_Exercise requirements_
The pictures are to be left out when the listing below is reproduced word for word.
:: Record extracts
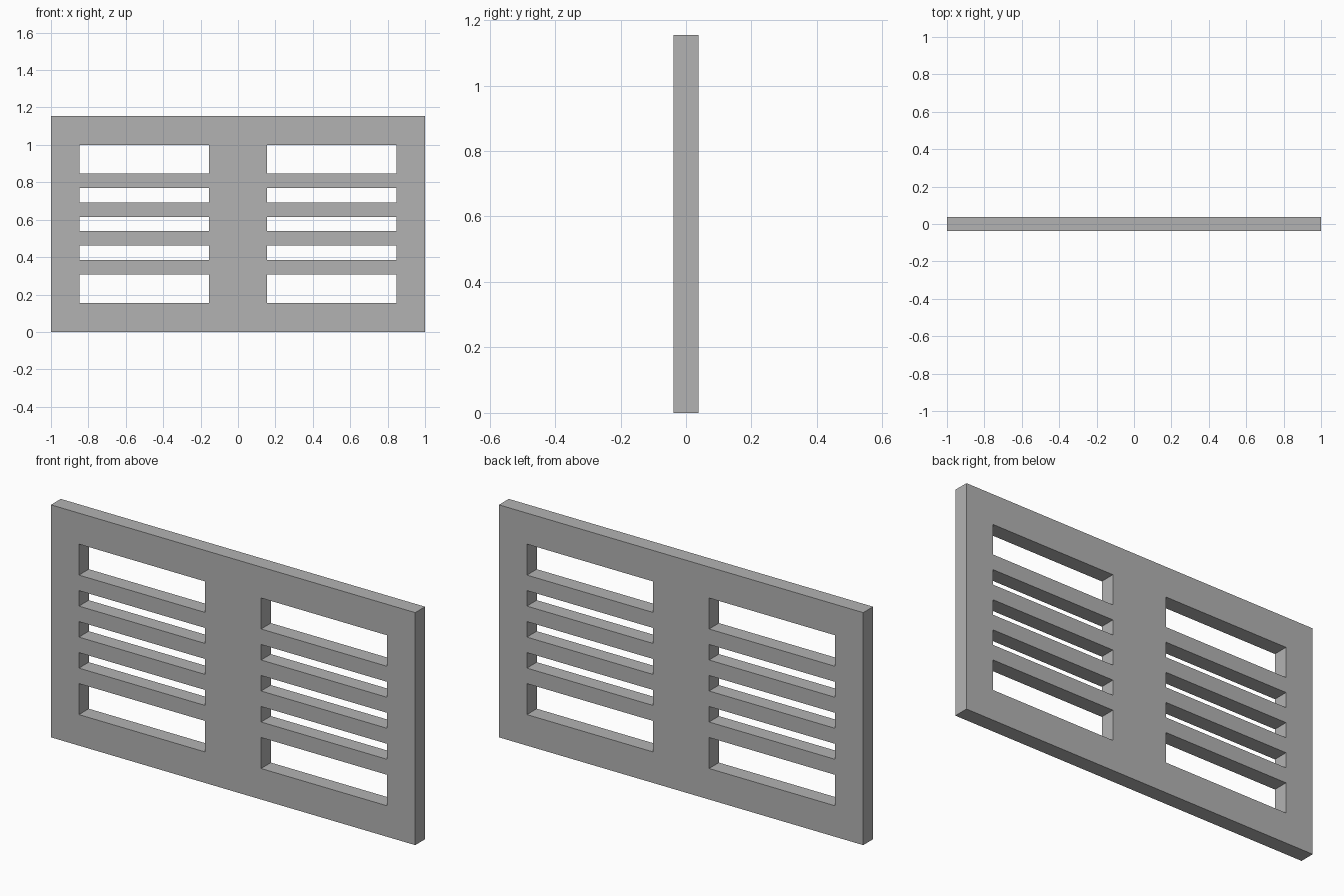
import bpy, bmesh

default = bpy.data.objects.get("Cube")
if default:
    bpy.data.objects.remove(default, do_unlink=True)

U = 1 / 13  # slab thickness, the module for every dimension

# Grid lines of the panel, in modules
XS = [-13, -11, -2, 2, 11, 13]
ZS = [0, 2, 4, 5, 6, 7, 8, 9, 10, 11, 13, 15]


def is_slot(col, row):
    """Slots sit in the two wide columns, on every second row."""
    return col in (1, 3) and row % 2 == 1


# Front sheet with the slots left open
bm = bmesh.new()
verts = [[bm.verts.new((x * U, -U / 2, z * U)) for z in ZS] for x in XS]
for c in range(len(XS) - 1):
    for r in range(len(ZS) - 1):
        if not is_slot(c, r):
            bm.faces.new((verts[c][r], verts[c + 1][r],
                          verts[c + 1][r + 1], verts[c][r + 1]))

# Thicken the sheet into a slab
ext = bmesh.ops.extrude_face_region(bm, geom=bm.faces[:], use_keep_orig=True)
back = [g for g in ext["geom"] if isinstance(g, bmesh.types.BMVert)]
bmesh.ops.translate(bm, verts=back, vec=(0, U, 0))
bmesh.ops.recalc_face_normals(bm, faces=bm.faces[:])

mesh = bpy.data.meshes.new("slotted_panel")
bm.to_mesh(mesh)
bm.free()
panel = bpy.data.objects.new("slotted_panel", mesh)
bpy.context.collection.objects.link(panel)

# Plain grey
grey = bpy.data.materials.new("plain_grey")
grey.use_nodes = True
colour = (0.45, 0.45, 0.45, 1)
grey.diffuse_color = colour
grey.node_tree.nodes["Principled BSDF"].inputs["Base Color"].default_value = colour
mesh.materials.append(grey)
::::
_Your solution_
import bpy, bmesh

default = bpy.data.objects.get("Cube")
if default:
    bpy.data.objects.remove(default, do_unlink=True)

U = 1 / 13  # slab thickness, the module for every dimension

# Grid lines of the panel, in modules
XS = [-13, -11, -2, 2, 11, 13]
ZS = [0, 2, 4, 5, 6, 7, 8, 9, 10, 11, 13, 15]


def is_slot(col, row):
    """Slots sit in the two wide columns, on every second row."""
    return col in (1, 3) and row % 2 == 1


# Front sheet with the slots left open
bm = bmesh.new()
verts = [[bm.verts.new((x * U, -U / 2, z * U)) for z in ZS] for x in XS]
for c in range(len(XS) - 1):
    for r in range(len(ZS) - 1):
        if not is_slot(c, r):
            bm.faces.new((verts[c][r], verts[c + 1][r],
                          verts[c + 1][r + 1], verts[c][r + 1]))

# Thicken the sheet into a slab
ext = bmesh.ops.extrude_face_region(bm, geom=bm.faces[:], use_keep_orig=True)
back = [g for g in ext["geom"] if isinstance(g, bmesh.types.BMVert)]
bmesh.ops.translate(bm, verts=back, vec=(0, U, 0))
bmesh.ops.recalc_face_normals(bm, faces=bm.faces[:])

mesh = bpy.data.meshes.new("slotted_panel")
bm.to_mesh(mesh)
bm.free()
panel = bpy.data.objects.new("slotted_panel", mesh)
bpy.context.collection.objects.link(panel)

# Plain grey
grey = bpy.data.materials.new("plain_grey")
grey.use_nodes = True
colour = (0.45, 0.45, 0.45, 1)
grey.diffuse_color = colour
grey.node_tree.nodes["Principled BSDF"].inputs["Base Color"].default_value = colour
mesh.materials.append(grey)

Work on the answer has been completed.